Using Potato Juice for Health
If you want to try adding potato juice to your diet for its potential health benefits, here are some tips:
- Use organic russet or red potatoes.
- Thoroughly wash potatoes and cut away any green spots or damaged areas.
- Juice potatoes raw for the highest concentration of nutrients.
- Drink 1/4-1/2 cup of potato juice per day.
- Consume immediately after juicing for best quality.
- Start slowly and monitor for any digestive discomfort.
- Pair with fruit or vegetable juices for more palatable flavor.
Potato juice has a thick, starchy texture and earthy flavor. Combining it with milder juices like cucumber or apple can help offset the strong taste. If digesting raw potato juice, start with just a few tablespoons at a time.
Potato Juice Recipe
This simple potato juice recipe makes one serving:
- 2 medium russet potatoes, scrubbed

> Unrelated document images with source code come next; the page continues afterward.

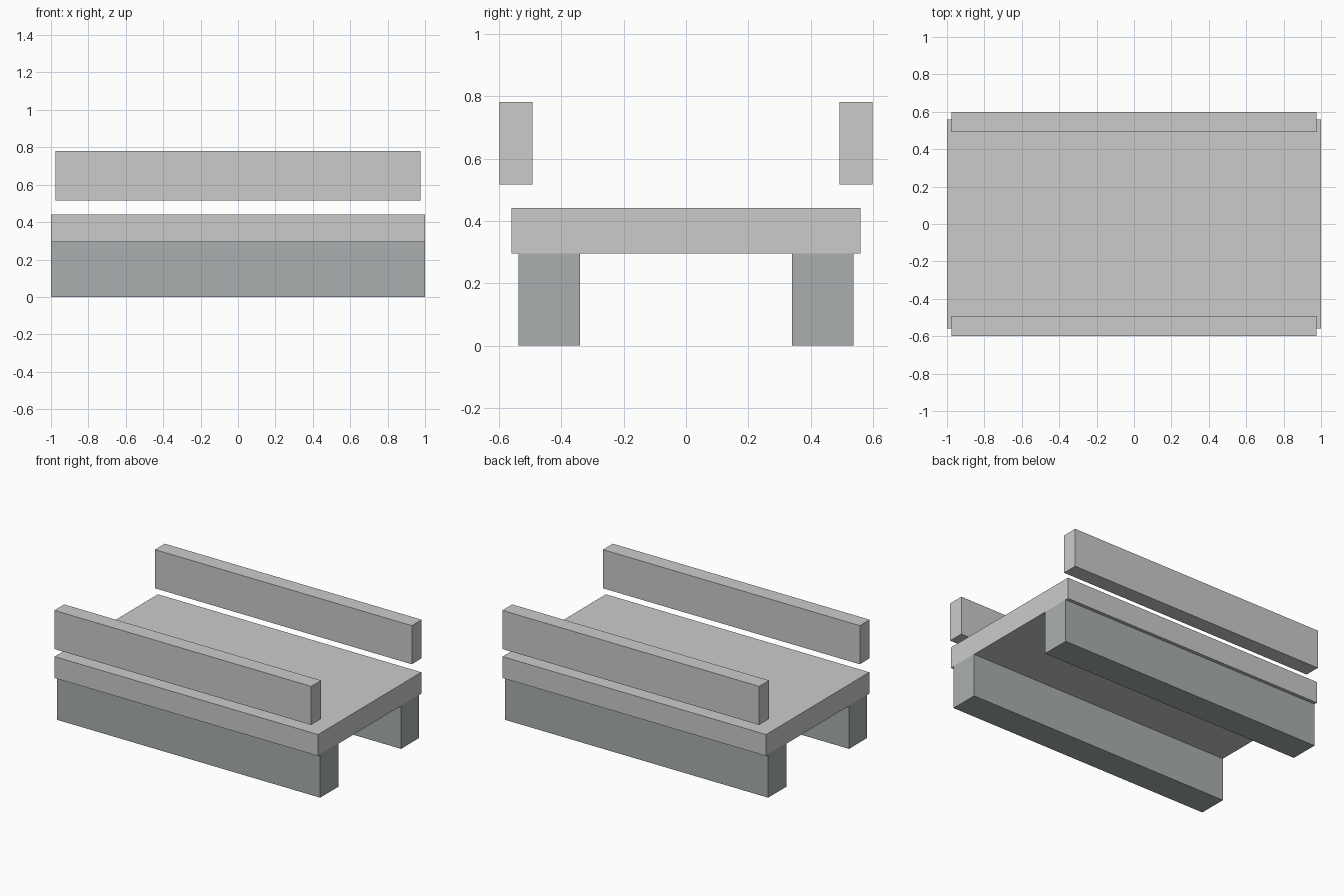
import bpy

if "Cube" in bpy.data.objects:
    bpy.data.objects.remove(bpy.data.objects["Cube"])


def box(name, x, y, z, material=None):
    """Box spanning the given (min, max) ranges."""
    spans = (x, y, z)
    bpy.ops.mesh.primitive_cube_add(size=1, location=[(a + b) / 2 for a, b in spans])
    obj = bpy.context.object
    obj.name = name
    obj.scale = [b - a for a, b in spans]
    bpy.ops.object.transform_apply(location=False, rotation=False, scale=True)
    if material:
        obj.data.materials.append(material)
    return obj


leg_grey = bpy.data.materials.new("leg_grey")
leg_grey.diffuse_color = (0.40, 0.43, 0.43, 1)
leg_grey.use_nodes = True
leg_grey.node_tree.nodes["Principled BSDF"].inputs["Base Color"].default_value = leg_grey.diffuse_color

# Flat deck
box("deck", (-1, 1), (-0.56, 0.56), (0.295, 0.442))

# Mirrored support beams and floating side rails
for side, s in (("front", -1), ("back", 1)):
    box(f"{side}_support", (-1, 1), sorted((s * 0.34, s * 0.537)), (0, 0.298), leg_grey)
    box(f"{side}_rail", (-0.975, 0.975), sorted((s * 0.492, s * 0.599)), (0.516, 0.781))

- 1/2 cup filtered water
- 1 tsp fresh lemon juice
- Pinch of sea salt
- Wash and chop potatoes into chunks. Remove any green spots or damaged areas.
- Pass potatoes through a juicer according to manufacturer’s directions. Alternately, blend chopped potatoes and filtered water in a high-speed blender or food processor until smooth.
- Strain blended potato liquid through a mesh sieve, cheesecloth, or nut milk bag.
- Discard pulp. Stir lemon juice and sea salt into potato juice.
- Drink immediately, ideally on an empty stomach. Stir or shake before drinking.
This recipe makes a simple, nutrient-dense potato juice. Feel free to adjust ingredients to taste. Adding a squeeze of lemon brightens up the flavor, and a pinch of sea salt helps balance the starchiness.
Precautions with Potato Juice
While potato juice offers some nutritional and potential health benefits, there are also some precautions to keep in mind:
- Use caution if sensitive to nightshades.
- Drink only fresh, raw potato juice.
- Avoid juice from damaged, bruised, or green potatoes.
- Start slowly and drink only a small amount if new to potato juice.
- May interact with certain medications for diabetes, high blood pressure, or heart disease. Consult your healthcare provider before use if you have any medical conditions or take any medications.
If you experience any digestive upset like bloating, gas, or diarrhea after drinking potato juice, discontinue use. Unless tolerated well, limit intake to no more than 1/2 cup per day. Pregnant women, children, and those with kidney disorders should likely avoid potato juice or use very cautiously under medical supervision.
The Bottom Line
When made from fresh, raw potatoes, potato juice contains a range of vitamins, minerals, and antioxidants that may promote health. In particular, potato juice may benefit heart health, immunity, digestion, and detoxification. However, potato juice also has a strong, acquired taste and some limitations and possible interactions to consider before use. As with any supplement, it’s best to consult your healthcare practitioner before adding potato juice to your routine.